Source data
▽

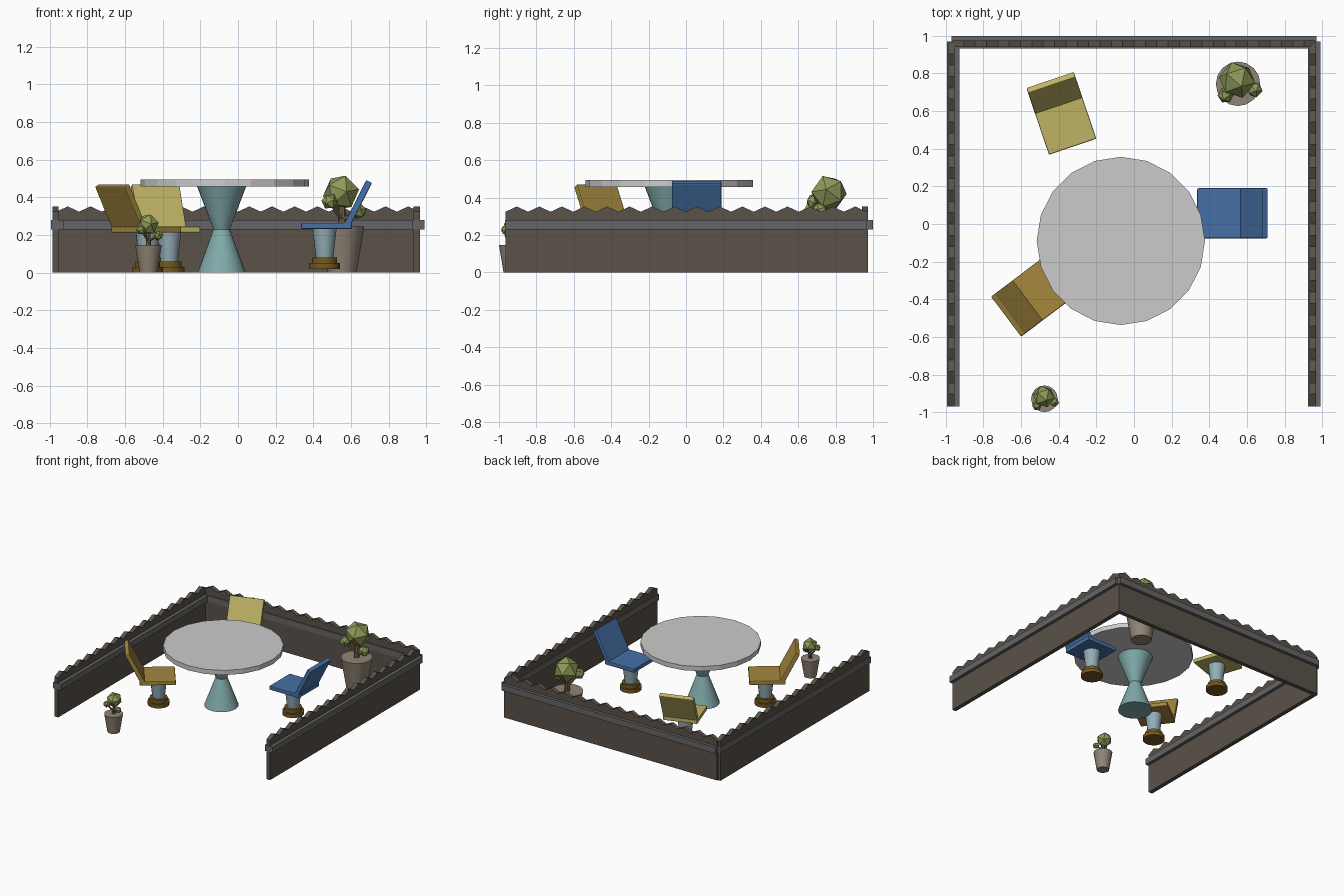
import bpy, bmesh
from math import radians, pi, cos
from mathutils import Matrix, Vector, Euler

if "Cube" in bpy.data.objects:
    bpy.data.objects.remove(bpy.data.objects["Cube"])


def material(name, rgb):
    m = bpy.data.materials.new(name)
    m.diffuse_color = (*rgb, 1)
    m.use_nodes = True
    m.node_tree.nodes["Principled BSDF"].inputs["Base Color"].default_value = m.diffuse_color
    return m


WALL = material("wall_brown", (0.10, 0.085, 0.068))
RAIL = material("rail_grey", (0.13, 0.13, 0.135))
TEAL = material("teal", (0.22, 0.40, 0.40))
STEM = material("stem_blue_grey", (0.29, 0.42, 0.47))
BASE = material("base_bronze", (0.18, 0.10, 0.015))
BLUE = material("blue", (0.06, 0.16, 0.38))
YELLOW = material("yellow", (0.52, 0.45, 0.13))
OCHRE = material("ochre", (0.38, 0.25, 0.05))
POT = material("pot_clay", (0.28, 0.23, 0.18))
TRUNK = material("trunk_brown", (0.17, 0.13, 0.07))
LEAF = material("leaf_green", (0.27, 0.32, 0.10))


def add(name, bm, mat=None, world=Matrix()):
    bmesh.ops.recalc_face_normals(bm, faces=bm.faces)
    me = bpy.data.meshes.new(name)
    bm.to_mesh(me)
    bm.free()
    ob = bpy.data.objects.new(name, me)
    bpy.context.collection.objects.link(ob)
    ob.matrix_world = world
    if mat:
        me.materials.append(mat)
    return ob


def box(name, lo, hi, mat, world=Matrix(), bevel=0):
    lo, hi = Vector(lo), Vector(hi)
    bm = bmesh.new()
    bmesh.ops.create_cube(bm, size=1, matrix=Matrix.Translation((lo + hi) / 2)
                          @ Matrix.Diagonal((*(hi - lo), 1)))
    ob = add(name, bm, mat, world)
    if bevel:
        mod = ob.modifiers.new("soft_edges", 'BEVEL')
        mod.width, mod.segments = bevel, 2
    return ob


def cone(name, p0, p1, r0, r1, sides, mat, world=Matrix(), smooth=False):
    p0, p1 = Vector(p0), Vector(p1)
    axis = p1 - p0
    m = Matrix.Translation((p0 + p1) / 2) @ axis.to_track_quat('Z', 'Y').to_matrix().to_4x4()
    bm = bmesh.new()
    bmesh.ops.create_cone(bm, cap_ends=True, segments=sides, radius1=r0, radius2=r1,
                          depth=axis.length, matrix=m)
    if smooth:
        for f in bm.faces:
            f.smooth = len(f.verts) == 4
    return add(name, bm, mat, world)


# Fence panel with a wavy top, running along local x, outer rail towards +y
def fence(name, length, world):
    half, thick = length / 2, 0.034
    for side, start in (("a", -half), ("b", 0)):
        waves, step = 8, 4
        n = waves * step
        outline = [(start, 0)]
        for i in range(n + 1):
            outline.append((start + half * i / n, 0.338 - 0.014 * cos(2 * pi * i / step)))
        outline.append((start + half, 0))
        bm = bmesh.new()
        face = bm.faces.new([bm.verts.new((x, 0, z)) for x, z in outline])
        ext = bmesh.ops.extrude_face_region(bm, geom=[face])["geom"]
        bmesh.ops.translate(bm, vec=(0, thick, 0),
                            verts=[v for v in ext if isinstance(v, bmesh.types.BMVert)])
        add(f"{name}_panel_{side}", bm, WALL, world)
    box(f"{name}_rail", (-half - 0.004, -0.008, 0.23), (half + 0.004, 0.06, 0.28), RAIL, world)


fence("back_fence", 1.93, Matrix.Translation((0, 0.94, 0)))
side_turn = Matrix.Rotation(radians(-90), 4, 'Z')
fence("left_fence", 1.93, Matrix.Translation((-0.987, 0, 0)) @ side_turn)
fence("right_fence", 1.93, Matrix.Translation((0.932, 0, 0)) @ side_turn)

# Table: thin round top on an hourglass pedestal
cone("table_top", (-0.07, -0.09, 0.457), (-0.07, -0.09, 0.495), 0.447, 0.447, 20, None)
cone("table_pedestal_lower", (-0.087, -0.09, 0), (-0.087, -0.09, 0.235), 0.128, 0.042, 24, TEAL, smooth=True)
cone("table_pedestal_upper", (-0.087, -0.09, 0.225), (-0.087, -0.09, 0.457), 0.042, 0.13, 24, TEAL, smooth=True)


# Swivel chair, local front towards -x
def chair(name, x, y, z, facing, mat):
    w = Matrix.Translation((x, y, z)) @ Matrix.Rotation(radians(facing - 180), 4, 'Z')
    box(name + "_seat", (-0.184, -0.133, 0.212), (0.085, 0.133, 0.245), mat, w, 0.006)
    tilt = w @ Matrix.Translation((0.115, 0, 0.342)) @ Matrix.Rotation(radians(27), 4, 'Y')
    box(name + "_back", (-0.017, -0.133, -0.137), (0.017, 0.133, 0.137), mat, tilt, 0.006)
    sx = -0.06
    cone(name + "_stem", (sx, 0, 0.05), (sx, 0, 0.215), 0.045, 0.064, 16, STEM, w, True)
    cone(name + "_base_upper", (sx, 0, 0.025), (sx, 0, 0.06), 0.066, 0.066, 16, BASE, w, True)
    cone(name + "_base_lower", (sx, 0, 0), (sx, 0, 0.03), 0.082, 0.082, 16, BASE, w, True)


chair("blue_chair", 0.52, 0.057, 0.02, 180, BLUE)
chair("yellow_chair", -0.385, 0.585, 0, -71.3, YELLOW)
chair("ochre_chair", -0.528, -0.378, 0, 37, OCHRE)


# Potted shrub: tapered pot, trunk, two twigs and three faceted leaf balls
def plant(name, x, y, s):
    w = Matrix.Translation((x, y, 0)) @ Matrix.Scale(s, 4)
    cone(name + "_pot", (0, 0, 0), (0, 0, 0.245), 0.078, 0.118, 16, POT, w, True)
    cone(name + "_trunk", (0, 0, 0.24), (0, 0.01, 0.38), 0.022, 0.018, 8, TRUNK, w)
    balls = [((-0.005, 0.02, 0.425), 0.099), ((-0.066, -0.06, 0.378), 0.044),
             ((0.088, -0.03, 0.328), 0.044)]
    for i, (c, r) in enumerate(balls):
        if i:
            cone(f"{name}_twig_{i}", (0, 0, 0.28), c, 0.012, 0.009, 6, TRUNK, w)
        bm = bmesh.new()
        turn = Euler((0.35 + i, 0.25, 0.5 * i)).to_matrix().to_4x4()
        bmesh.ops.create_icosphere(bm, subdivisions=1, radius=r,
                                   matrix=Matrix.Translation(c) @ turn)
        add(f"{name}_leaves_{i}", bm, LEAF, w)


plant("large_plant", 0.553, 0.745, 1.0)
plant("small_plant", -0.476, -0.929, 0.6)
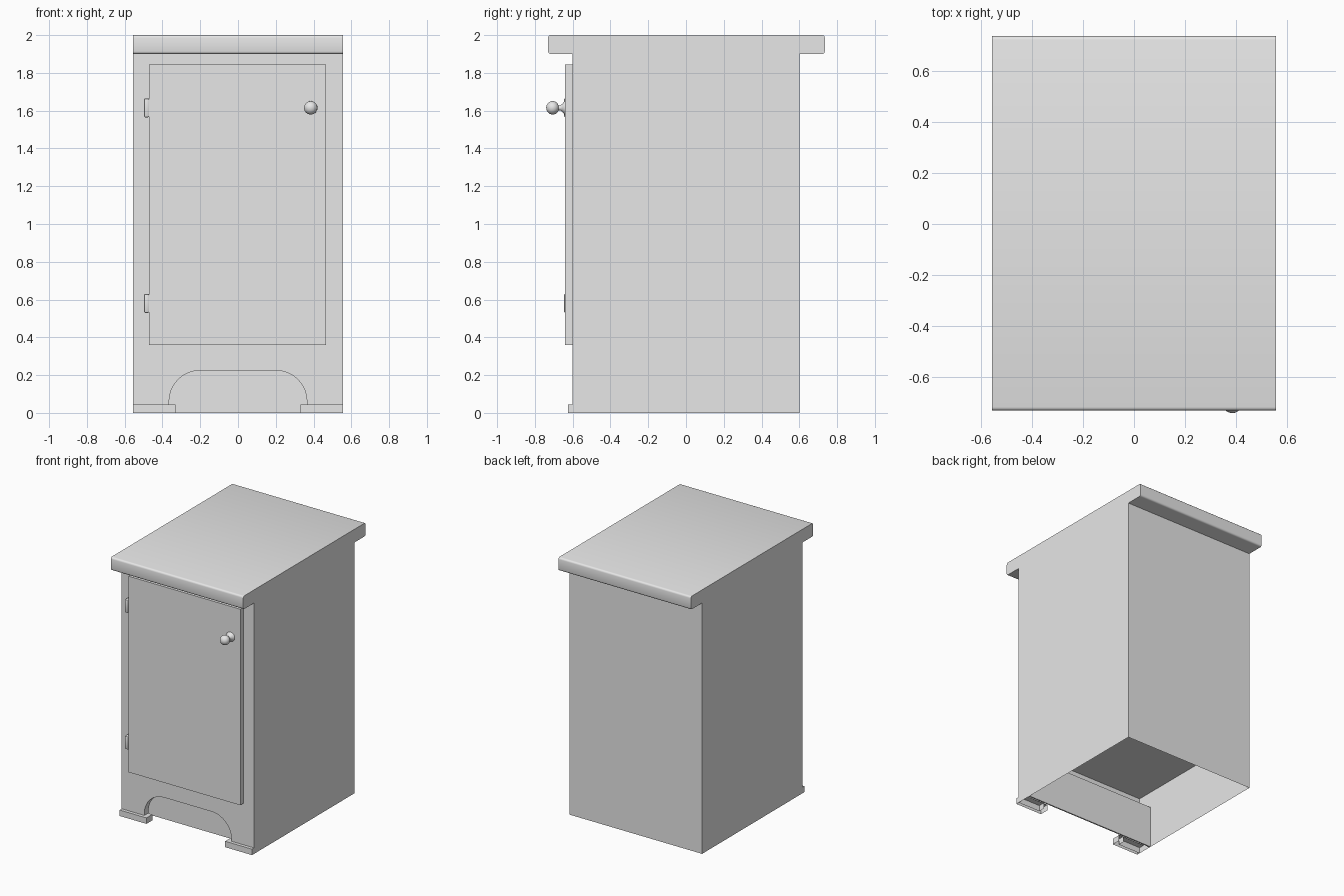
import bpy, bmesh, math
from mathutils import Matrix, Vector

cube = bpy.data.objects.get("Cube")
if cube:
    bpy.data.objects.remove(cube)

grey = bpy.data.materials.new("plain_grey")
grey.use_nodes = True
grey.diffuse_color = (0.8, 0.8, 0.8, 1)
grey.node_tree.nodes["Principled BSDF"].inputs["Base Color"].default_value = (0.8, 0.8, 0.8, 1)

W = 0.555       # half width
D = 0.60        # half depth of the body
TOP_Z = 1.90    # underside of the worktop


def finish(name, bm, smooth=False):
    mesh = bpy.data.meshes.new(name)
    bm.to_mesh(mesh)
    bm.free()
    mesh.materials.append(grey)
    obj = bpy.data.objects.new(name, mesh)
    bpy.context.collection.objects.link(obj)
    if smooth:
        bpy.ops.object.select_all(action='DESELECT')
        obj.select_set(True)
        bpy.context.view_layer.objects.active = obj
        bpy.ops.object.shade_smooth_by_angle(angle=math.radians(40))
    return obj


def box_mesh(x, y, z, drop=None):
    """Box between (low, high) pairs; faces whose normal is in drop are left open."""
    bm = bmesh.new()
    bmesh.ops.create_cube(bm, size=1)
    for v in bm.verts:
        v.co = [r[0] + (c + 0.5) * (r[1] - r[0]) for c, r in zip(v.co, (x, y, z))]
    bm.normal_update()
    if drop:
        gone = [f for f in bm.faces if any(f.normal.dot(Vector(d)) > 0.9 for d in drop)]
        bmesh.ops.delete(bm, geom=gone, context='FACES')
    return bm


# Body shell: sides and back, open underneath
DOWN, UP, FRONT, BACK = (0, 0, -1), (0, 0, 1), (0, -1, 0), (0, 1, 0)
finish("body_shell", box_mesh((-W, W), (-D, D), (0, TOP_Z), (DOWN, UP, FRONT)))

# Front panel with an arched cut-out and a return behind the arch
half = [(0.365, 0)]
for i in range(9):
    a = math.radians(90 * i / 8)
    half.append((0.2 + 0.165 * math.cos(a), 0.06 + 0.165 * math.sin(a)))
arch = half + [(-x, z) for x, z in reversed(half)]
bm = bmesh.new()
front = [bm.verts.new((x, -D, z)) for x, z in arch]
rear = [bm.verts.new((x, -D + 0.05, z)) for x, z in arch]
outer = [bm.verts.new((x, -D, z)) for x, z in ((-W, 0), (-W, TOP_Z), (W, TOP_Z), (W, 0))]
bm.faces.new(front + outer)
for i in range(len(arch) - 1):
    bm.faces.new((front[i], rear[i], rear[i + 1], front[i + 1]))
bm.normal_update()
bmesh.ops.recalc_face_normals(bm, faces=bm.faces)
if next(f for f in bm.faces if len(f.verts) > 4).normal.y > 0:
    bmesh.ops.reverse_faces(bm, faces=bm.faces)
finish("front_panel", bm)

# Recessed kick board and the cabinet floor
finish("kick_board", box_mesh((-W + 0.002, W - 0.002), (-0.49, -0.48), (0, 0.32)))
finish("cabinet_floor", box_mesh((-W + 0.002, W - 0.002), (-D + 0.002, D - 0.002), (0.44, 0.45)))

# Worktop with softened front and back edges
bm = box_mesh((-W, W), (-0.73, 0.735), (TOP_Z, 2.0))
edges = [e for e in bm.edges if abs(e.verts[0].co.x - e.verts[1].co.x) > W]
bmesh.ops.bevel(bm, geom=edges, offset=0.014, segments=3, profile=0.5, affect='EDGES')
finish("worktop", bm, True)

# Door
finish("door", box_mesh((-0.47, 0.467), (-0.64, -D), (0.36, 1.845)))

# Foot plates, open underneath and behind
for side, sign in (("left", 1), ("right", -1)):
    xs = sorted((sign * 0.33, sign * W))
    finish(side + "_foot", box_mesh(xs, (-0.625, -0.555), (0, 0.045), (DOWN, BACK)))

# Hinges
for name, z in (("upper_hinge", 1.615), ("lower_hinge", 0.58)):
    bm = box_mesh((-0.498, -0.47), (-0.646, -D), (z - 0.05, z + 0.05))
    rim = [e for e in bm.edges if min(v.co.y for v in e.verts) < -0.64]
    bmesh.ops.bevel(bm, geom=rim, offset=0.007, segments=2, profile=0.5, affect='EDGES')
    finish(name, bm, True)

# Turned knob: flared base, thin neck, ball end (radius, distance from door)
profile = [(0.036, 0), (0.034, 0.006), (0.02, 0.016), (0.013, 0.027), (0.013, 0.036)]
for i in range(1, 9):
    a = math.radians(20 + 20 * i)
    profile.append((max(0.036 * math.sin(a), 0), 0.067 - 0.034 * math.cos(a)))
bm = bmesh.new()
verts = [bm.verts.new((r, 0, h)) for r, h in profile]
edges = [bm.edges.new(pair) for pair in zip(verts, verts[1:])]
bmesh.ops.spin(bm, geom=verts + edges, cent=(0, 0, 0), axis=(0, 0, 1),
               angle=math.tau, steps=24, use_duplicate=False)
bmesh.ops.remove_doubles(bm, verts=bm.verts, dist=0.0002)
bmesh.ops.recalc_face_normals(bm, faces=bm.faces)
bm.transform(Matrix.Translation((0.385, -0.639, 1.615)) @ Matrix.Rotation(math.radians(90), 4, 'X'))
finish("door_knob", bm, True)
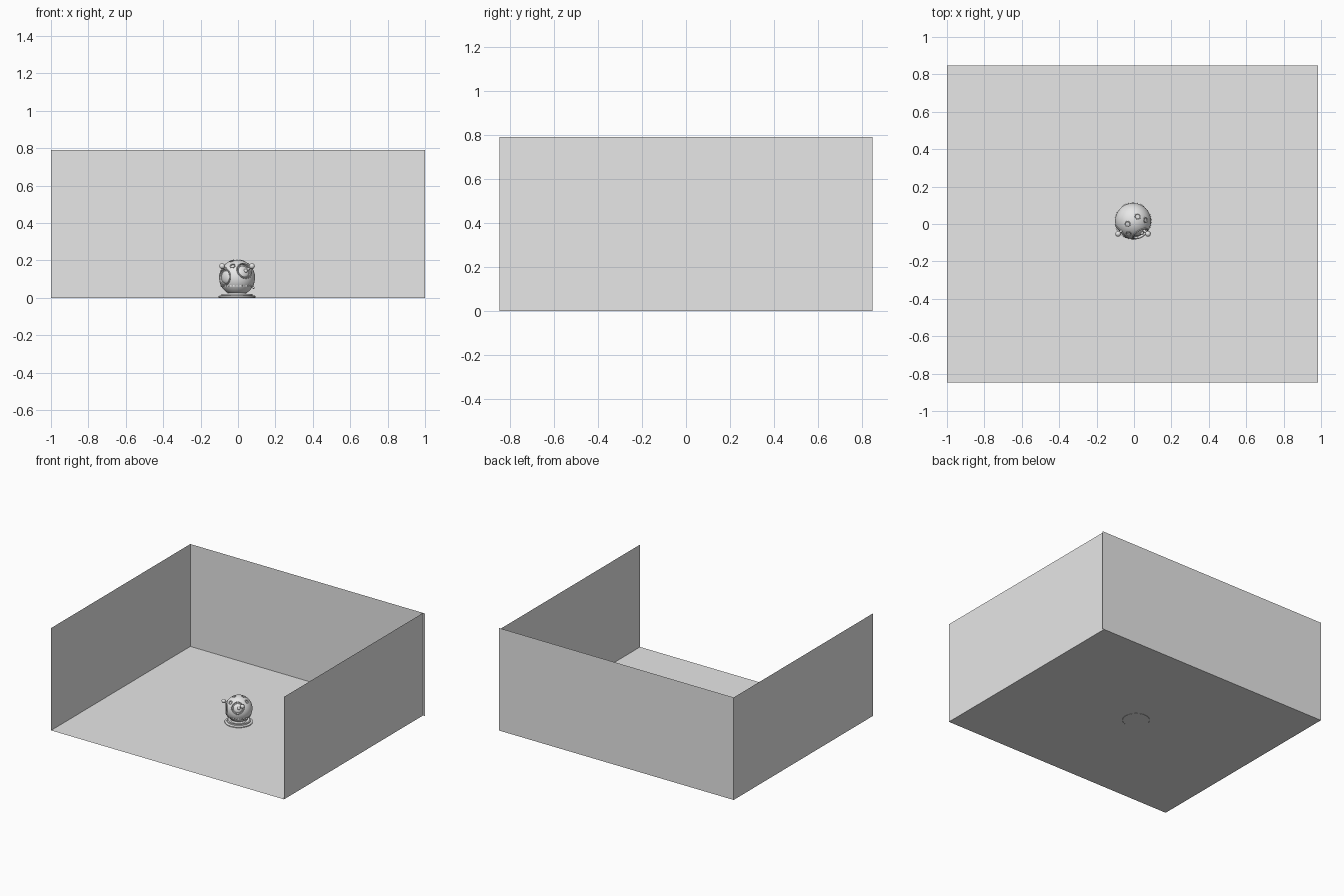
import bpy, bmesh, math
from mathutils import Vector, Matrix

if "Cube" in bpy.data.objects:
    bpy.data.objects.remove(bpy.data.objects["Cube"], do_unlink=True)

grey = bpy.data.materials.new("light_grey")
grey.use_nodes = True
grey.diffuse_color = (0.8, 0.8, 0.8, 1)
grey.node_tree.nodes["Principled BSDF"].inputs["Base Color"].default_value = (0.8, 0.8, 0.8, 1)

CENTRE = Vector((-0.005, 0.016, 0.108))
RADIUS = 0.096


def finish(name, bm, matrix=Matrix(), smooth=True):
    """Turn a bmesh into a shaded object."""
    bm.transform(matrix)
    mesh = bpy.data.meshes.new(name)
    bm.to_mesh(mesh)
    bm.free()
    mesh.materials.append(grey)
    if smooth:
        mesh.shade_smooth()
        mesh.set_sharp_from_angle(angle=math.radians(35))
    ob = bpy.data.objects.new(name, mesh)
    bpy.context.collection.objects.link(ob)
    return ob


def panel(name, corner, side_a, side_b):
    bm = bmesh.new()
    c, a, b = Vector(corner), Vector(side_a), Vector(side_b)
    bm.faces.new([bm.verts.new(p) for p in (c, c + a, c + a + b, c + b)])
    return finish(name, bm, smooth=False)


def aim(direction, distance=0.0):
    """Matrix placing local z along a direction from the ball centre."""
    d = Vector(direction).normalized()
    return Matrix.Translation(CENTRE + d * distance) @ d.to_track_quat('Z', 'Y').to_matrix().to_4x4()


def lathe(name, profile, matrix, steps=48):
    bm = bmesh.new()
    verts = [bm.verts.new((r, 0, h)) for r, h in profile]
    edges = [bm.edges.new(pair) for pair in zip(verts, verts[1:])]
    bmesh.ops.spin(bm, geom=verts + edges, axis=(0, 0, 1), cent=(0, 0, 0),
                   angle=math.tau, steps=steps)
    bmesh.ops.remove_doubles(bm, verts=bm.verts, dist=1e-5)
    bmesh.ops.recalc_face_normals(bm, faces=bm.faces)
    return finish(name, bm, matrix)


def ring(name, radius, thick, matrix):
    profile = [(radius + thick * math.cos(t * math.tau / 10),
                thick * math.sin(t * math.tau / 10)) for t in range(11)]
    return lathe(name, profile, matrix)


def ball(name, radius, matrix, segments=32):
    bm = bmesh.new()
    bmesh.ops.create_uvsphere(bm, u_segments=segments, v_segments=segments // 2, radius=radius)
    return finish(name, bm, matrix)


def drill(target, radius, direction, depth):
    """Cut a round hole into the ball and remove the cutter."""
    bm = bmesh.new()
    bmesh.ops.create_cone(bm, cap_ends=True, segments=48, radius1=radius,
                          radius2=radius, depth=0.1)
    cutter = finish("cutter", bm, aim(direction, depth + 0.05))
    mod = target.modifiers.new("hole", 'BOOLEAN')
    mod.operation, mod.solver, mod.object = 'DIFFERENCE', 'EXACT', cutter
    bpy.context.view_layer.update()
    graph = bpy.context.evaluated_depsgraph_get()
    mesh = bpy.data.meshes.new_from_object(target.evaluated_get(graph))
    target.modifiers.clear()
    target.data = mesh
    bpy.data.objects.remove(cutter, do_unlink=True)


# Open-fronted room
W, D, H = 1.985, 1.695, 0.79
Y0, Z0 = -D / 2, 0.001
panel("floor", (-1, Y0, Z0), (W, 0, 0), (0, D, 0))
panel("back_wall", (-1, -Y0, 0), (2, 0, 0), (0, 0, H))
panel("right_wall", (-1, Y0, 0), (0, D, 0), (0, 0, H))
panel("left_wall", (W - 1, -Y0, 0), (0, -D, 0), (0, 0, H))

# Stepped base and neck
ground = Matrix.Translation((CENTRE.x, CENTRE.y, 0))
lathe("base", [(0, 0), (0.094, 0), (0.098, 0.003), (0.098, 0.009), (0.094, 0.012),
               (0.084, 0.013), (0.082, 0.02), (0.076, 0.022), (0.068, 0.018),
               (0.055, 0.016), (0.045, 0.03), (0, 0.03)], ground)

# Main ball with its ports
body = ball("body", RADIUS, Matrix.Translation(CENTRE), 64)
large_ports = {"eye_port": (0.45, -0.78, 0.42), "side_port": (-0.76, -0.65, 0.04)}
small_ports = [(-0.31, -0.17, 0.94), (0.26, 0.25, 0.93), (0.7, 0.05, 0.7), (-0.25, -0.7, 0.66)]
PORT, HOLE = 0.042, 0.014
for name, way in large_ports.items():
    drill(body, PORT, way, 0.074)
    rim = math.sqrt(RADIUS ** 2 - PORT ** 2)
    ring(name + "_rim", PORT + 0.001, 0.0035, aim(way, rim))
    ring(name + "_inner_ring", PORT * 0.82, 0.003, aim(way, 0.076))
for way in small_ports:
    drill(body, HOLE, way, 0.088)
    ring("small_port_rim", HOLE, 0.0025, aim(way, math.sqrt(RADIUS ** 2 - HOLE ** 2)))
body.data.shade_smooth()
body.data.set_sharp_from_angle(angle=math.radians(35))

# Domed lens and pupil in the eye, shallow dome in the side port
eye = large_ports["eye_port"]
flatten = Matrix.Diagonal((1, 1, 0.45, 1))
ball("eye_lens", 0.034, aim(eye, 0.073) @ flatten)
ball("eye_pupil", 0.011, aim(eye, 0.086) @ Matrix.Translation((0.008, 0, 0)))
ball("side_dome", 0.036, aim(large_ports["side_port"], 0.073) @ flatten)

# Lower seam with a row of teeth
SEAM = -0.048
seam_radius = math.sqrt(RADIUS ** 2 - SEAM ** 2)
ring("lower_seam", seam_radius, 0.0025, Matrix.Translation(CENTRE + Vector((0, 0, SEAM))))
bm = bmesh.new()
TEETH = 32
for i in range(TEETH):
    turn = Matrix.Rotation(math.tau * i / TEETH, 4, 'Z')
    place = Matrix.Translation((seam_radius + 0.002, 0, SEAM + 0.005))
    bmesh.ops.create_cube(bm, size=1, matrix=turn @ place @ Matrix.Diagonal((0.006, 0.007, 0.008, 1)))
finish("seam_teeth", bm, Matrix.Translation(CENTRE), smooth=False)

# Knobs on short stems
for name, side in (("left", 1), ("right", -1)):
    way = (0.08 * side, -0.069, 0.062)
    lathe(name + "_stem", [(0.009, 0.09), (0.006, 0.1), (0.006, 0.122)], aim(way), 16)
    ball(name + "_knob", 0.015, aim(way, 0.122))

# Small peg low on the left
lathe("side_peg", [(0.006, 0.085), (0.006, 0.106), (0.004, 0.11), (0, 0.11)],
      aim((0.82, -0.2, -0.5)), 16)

△

## Exercise
Return the lines above that include the string "world".

## Result
def add(name, bm, mat=None, world=Matrix()):
    ob.matrix_world = world
def box(name, lo, hi, mat, world=Matrix(), bevel=0):
    ob = add(name, bm, mat, world)
def cone(name, p0, p1, r0, r1, sides, mat, world=Matrix(), smooth=False):
    return add(name, bm, mat, world)
def fence(name, length, world):
        add(f"{name}_panel_{side}", bm, WALL, world)
    box(f"{name}_rail", (-half - 0.004, -0.008, 0.23), (half + 0.004, 0.06, 0.28), RAIL, world)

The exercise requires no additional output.